4. Give millennials a voice
No one likes having a decision made for them, much less not being asked for their opinion, and millennials grew up in a world where they have a say. Instead of stifling this potential pipeline of ideas and innovation, look for ways to include millennials in the process. This is not the same as giving up authority or responsibility, but technology does make it incredibly easy to ask questions, collect, and analyze feedback. This is also a great practice to include every generation of worker.
5. Yes, give them a trophy
It can be hard for managers who did not grow up in the “everyone gets a trophy” era to offer frequent praise, especially if that praise is for small things. But this is the world many millennials experienced and it turns out it is for good reason. Recent studies on recognition indicate that although not all actions should be recognized equally, some form or acknowledgement produces better overall team performance. When the highest-performers on a team are recognized for their actions, it creates a spillover effect motivating other team members to achieve higher levels of performance.
6. Create clear opportunities to grow

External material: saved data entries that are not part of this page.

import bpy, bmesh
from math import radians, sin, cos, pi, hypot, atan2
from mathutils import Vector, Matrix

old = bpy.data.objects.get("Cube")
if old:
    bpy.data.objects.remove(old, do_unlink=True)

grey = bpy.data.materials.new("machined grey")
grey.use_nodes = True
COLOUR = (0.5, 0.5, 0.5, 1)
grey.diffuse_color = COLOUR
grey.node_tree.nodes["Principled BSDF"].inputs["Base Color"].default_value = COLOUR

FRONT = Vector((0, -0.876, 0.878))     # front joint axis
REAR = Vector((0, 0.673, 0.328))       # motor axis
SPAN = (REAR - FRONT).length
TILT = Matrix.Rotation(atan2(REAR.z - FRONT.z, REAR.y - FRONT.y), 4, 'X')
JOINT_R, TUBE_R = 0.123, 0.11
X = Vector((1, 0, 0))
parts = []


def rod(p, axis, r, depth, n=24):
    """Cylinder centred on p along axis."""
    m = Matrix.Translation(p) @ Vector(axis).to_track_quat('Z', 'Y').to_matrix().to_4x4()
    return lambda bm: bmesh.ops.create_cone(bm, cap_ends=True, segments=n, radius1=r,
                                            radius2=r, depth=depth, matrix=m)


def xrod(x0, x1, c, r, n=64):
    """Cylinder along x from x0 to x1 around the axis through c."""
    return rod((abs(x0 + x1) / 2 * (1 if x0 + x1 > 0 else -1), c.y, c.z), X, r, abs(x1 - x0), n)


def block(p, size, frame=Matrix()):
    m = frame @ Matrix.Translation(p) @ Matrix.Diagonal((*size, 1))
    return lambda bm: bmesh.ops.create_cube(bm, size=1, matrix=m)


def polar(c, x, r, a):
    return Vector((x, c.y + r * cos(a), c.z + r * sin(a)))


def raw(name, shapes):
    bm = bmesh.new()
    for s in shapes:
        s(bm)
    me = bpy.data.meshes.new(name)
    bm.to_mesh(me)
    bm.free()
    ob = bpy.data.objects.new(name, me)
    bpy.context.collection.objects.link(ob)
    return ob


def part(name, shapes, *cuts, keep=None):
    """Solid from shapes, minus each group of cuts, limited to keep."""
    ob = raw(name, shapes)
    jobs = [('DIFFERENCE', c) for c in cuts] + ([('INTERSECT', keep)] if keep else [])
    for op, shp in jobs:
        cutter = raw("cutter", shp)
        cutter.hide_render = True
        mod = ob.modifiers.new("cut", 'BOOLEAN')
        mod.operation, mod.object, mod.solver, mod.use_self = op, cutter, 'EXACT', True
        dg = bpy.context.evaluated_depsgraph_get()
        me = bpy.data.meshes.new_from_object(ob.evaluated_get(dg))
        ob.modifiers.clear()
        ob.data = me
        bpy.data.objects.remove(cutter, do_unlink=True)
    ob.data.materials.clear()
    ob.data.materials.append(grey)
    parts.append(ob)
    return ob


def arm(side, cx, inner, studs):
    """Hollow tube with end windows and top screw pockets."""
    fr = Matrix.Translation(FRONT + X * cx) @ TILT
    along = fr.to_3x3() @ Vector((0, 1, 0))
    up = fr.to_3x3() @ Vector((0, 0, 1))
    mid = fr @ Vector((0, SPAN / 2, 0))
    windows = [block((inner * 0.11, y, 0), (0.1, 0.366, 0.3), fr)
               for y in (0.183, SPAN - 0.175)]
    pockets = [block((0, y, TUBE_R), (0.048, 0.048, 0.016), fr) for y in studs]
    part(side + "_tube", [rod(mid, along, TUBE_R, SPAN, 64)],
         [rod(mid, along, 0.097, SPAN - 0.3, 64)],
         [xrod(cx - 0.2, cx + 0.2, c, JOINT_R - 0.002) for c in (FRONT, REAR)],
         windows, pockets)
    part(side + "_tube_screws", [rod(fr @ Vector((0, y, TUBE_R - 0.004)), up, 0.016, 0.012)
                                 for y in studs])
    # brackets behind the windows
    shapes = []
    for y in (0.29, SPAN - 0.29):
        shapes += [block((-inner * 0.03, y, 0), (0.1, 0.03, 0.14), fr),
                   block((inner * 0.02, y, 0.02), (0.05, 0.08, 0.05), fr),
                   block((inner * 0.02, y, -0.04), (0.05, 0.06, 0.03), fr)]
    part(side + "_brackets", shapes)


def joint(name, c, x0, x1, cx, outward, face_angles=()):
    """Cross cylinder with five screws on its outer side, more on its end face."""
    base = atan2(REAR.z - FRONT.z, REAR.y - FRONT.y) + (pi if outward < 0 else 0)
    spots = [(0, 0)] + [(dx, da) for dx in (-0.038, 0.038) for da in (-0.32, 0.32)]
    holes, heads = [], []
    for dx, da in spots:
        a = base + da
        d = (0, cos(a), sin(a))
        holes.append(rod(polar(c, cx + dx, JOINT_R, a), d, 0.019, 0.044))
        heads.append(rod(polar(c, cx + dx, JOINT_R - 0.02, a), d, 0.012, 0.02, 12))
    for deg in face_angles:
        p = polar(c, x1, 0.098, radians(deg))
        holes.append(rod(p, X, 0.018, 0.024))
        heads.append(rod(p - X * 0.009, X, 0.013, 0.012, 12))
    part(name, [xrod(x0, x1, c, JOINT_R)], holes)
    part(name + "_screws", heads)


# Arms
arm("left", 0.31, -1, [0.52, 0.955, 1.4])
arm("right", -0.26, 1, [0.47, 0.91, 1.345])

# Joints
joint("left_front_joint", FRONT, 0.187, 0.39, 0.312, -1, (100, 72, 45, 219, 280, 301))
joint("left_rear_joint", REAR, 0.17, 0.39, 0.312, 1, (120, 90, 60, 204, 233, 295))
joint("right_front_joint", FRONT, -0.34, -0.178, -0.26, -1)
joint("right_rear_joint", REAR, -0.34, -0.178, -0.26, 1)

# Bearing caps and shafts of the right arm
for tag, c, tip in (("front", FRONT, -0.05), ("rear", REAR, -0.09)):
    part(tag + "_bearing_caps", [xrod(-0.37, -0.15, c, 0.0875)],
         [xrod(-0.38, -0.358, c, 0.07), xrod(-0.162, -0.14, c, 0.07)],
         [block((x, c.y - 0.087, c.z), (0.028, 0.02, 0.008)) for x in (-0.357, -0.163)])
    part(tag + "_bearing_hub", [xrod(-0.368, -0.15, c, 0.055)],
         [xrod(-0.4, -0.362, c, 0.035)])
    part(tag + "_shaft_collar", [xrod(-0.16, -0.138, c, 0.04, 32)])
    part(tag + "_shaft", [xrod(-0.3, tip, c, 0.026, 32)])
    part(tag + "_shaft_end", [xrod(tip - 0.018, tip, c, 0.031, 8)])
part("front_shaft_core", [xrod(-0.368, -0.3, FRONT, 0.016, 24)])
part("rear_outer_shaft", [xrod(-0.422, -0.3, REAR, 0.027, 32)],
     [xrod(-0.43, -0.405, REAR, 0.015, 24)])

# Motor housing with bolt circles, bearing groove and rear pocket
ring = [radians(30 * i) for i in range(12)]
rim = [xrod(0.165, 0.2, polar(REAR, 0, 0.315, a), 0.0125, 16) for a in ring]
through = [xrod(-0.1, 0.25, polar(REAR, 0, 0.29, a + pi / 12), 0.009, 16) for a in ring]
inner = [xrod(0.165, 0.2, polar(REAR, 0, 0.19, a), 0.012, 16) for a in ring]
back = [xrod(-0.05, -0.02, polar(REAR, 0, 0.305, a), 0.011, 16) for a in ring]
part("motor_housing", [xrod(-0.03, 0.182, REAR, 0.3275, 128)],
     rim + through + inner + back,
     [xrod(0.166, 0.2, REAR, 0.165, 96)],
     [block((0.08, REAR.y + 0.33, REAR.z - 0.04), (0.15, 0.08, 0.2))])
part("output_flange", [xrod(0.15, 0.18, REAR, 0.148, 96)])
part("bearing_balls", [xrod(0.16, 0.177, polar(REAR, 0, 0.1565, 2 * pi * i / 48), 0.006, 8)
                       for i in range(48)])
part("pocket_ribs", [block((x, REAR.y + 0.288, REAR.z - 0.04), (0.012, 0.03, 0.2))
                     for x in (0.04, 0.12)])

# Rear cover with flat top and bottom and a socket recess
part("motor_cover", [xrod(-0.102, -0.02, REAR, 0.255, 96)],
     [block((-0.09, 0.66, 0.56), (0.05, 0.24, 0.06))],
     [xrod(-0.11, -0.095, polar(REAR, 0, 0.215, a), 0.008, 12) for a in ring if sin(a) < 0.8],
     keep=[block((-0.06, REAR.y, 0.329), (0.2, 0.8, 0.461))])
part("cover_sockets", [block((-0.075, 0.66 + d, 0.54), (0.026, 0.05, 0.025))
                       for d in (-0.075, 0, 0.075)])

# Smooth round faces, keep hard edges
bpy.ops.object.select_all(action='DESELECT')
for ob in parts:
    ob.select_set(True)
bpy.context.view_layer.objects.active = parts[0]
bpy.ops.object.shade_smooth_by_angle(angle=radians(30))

Millennials are looking for new opportunities and challenges—and having watched their parents work through the negative impacts of the changing workplace, are looking for a healthier work-life balance. This is often misunderstood as constant need to be promoted without putting in the necessary work. In actuality, millennials view professional development opportunities as one of the most attractive qualities an employer can have.
Millennials desire opportunities to make a real impact in the workplace. Instead of thinking about work through a model of hierarchy, which defines interaction and opportunity, provide opportunities for all of your employees to be exposed to more complicated tasks and begin to value experience through multi-generational teams. The mentor-mentee relationships that arise from these teams provide valuable knowledge transfer opportunities that will prepare millennials for the career progression they desire.
No one can deny globalization driven by technology continues to dramatically change the work experience. Millennials are more a product of this change than drivers. It is foolish to assume that employee engagement, communication, recognition, and motivation would remain constant in the face of everything else in the world changing.
Millennials are only harder to engage in the workplace if you are attempting to use the same tactics and strategies that have been used in the past. Ironically, the hyper connected, global infrastructure that created all of this change also presents new solutions to communicate, interact, and engage millennials. To do so, HR leadership needs rethink its engagement strategy, turn it into an inclusive process, and begin building engagement models that are interactive, responsive, and flexible.
After all, there are more generations and changes to come.